== Data provided ==
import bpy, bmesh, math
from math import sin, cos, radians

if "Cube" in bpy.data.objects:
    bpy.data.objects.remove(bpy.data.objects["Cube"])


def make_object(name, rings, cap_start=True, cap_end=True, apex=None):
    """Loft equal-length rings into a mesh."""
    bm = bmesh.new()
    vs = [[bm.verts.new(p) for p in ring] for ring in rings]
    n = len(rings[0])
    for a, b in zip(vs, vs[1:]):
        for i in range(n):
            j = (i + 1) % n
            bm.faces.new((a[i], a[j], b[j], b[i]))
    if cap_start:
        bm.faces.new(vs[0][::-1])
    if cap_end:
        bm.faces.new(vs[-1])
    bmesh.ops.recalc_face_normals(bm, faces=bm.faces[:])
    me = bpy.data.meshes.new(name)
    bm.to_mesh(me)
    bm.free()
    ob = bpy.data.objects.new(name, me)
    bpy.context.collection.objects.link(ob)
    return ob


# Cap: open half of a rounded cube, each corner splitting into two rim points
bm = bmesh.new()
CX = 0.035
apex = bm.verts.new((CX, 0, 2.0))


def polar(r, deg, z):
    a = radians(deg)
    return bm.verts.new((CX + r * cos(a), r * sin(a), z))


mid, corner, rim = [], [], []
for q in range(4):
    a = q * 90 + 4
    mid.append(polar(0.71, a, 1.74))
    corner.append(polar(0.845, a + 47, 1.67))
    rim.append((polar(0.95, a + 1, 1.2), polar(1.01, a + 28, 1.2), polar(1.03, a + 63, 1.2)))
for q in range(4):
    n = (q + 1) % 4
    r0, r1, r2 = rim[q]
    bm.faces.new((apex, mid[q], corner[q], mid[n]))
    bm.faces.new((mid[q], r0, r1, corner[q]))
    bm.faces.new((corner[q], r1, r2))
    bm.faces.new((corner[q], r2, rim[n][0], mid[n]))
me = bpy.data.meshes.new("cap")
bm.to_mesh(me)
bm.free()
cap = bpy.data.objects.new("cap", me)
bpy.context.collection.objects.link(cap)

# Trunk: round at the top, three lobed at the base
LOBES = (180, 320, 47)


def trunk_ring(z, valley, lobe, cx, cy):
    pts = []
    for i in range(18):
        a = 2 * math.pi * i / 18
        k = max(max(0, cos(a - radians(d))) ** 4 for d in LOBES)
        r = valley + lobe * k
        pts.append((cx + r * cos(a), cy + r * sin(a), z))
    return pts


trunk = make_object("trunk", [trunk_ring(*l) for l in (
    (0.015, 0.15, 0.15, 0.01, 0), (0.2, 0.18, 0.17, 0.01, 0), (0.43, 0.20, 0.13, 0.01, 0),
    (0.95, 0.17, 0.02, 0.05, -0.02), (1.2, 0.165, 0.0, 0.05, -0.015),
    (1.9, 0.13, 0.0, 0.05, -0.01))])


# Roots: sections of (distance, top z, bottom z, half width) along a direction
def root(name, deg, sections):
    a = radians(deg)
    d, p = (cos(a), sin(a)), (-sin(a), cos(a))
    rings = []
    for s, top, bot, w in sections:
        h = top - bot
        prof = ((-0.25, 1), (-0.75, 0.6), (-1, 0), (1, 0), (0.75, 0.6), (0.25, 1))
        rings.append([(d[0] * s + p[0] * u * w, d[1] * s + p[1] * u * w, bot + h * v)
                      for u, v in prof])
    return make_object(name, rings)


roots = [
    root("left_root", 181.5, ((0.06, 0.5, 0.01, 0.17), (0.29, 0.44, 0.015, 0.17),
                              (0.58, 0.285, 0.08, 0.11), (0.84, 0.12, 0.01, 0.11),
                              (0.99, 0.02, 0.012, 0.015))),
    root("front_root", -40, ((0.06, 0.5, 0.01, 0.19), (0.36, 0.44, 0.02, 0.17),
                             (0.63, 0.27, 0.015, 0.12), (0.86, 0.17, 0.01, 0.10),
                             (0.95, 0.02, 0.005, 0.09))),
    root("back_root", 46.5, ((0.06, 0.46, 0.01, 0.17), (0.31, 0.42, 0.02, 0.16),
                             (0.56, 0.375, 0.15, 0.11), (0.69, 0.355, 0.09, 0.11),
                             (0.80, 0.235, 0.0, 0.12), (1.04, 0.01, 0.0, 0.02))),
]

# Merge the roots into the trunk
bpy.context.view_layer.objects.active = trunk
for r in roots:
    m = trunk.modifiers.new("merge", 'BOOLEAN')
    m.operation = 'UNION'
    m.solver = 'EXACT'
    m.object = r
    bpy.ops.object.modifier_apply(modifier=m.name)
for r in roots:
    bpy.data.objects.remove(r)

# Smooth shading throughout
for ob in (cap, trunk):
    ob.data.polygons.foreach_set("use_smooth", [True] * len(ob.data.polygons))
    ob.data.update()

== Exercise description ==
Apply a filter to the listing above so that only lines with "append" are kept, and copy those lines.

== Solution to this exercise ==
    mid.append(polar(0.71, a, 1.74))
    corner.append(polar(0.845, a + 47, 1.67))
    rim.append((polar(0.95, a + 1, 1.2), polar(1.01, a + 28, 1.2), polar(1.03, a + 63, 1.2)))
        pts.append((cx + r * cos(a), cy + r * sin(a), z))
        rings.append([(d[0] * s + p[0] * u * w, d[1] * s + p[1] * u * w, bot + h * v)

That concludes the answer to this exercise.